Immune cells called ILCs (innate lymphoid cells) are an important part of the inflammation process in the lungs. They promote the production of mucous, which makes it easier to cough out pathogens.
But for people with asthma, this is not always a good thing. “With asthma, the inflammatory response is much stronger and longer than usual”, explains Wilhelm. In the acute stage, excessive mucous production can worsen breathing problems.
High-fat diet slows down mucous production
Wilhelm’s research group investigated how ILCs could be prevented from proliferating in mice. They found that the cells need fatty acids to stimulate the production of mucous. They fed the animals a high fat, low carbohydrate diet, otherwise known as a ketogenic diet.
ILCs normally increase in the bronchi fourfold when exposed to allergens. “However, they remained almost the same in our animals. As a result, both mucous production and other asthma symptoms decreased”, said Wilhelm, leader of the working group at the University Hospital in Bonn.
How it works
The low carbohydrate level causes the absorbed fatty acids to be used for energy production. They are then no longer available to promote the proliferation of the ILCs. The result is that the number of ILCs in the bronchi remains nearly constant. Mucous production and other asthma symptoms are reduced.

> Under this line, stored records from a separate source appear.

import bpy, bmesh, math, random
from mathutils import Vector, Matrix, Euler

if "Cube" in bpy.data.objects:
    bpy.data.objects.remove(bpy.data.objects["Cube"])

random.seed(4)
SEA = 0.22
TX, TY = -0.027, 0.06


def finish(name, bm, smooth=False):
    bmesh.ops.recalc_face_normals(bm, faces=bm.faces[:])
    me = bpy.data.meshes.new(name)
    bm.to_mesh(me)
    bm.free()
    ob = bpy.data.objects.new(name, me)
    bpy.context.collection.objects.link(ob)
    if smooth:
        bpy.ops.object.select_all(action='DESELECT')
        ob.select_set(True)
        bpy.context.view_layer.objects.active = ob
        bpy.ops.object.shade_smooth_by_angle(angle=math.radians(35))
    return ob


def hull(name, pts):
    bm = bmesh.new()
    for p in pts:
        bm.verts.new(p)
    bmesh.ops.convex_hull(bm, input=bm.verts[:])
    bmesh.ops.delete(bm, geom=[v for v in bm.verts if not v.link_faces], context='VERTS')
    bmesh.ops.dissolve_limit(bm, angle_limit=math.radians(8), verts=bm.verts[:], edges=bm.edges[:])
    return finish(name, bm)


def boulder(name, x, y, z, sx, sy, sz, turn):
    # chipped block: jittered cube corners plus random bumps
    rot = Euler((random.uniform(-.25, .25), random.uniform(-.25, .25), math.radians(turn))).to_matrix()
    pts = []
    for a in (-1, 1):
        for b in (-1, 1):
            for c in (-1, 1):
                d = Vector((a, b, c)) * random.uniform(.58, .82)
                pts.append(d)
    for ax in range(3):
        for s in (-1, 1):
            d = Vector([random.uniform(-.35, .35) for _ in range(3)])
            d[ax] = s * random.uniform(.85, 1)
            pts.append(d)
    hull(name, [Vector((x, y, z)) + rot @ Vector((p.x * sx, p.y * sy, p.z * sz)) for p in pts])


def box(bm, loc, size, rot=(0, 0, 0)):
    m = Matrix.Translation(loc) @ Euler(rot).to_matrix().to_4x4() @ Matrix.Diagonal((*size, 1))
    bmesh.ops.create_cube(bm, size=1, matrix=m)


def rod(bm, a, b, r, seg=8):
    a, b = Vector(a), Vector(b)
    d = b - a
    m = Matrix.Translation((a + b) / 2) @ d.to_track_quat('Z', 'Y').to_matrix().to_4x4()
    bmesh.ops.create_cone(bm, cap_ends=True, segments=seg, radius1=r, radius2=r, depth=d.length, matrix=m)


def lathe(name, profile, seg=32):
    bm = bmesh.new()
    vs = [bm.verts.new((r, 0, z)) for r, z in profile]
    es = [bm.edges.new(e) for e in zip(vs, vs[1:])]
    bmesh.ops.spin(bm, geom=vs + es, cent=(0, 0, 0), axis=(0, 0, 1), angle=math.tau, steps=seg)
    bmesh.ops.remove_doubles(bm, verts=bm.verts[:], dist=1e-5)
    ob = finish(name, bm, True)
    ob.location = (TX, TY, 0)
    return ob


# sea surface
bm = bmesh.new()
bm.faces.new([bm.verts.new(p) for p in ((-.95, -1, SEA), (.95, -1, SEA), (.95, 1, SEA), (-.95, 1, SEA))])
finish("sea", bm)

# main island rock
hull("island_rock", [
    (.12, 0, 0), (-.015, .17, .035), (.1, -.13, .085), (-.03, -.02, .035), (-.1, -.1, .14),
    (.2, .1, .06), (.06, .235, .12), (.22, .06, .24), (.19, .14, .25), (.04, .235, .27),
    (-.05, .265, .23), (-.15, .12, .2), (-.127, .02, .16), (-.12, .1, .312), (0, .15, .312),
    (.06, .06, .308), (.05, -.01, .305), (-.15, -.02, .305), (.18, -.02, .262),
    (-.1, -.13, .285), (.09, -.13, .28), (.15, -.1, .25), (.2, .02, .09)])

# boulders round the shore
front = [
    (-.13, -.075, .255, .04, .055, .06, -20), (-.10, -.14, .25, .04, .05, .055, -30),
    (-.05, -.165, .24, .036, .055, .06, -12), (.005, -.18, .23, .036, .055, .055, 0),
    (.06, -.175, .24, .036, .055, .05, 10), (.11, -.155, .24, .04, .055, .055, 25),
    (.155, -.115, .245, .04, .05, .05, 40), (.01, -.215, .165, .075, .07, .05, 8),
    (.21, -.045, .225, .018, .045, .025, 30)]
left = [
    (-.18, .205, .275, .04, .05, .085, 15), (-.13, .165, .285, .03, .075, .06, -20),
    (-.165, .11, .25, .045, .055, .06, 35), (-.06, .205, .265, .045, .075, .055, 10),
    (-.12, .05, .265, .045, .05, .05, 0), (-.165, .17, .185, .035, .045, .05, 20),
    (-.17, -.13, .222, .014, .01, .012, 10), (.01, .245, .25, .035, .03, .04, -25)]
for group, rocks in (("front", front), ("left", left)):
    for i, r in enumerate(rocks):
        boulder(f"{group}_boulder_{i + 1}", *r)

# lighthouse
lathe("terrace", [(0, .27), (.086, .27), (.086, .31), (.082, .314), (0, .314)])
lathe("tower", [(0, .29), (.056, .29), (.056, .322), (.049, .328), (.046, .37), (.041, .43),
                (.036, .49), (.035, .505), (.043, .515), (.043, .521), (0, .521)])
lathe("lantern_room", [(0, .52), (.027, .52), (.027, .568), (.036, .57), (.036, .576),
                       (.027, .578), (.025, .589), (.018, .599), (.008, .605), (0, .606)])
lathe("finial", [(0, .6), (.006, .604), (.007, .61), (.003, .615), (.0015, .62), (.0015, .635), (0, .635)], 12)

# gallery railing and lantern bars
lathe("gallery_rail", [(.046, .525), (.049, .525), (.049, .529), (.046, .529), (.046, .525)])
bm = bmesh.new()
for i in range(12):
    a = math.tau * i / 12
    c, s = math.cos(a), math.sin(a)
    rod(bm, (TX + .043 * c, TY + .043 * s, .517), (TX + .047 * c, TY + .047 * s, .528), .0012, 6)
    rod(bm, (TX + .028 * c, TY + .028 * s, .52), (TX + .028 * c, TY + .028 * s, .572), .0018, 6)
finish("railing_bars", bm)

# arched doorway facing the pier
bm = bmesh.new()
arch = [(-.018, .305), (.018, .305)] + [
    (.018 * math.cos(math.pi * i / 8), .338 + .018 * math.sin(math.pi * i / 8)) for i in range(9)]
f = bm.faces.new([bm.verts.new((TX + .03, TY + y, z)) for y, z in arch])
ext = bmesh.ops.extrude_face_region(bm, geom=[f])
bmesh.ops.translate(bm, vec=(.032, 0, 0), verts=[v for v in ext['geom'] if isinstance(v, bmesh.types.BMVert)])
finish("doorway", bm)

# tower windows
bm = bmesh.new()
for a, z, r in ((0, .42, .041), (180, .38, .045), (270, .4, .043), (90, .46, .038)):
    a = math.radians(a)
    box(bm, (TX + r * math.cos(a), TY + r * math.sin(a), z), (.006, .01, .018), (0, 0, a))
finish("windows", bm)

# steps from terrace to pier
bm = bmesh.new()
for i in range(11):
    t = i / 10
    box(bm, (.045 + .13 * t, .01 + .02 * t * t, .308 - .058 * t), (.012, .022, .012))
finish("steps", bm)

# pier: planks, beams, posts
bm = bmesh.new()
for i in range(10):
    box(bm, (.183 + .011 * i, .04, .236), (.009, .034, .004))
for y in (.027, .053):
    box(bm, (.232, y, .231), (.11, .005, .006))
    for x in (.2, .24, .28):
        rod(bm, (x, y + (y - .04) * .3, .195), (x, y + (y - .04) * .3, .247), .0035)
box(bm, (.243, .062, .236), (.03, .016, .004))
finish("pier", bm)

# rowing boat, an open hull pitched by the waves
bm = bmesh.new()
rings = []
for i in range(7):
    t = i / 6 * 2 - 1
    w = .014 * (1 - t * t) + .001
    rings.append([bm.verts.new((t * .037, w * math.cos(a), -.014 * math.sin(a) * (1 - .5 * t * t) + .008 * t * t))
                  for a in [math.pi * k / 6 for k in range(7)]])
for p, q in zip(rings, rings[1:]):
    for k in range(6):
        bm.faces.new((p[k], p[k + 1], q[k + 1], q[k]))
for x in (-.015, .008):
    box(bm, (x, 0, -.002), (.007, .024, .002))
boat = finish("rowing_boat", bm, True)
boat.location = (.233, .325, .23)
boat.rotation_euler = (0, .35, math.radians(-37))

Wilhelm and his team now want to investigate whether the higher fat, lower carb diet can prevent asthma attacks on patients. However, Wilhelm warns that this should not be attempted without medical supervision.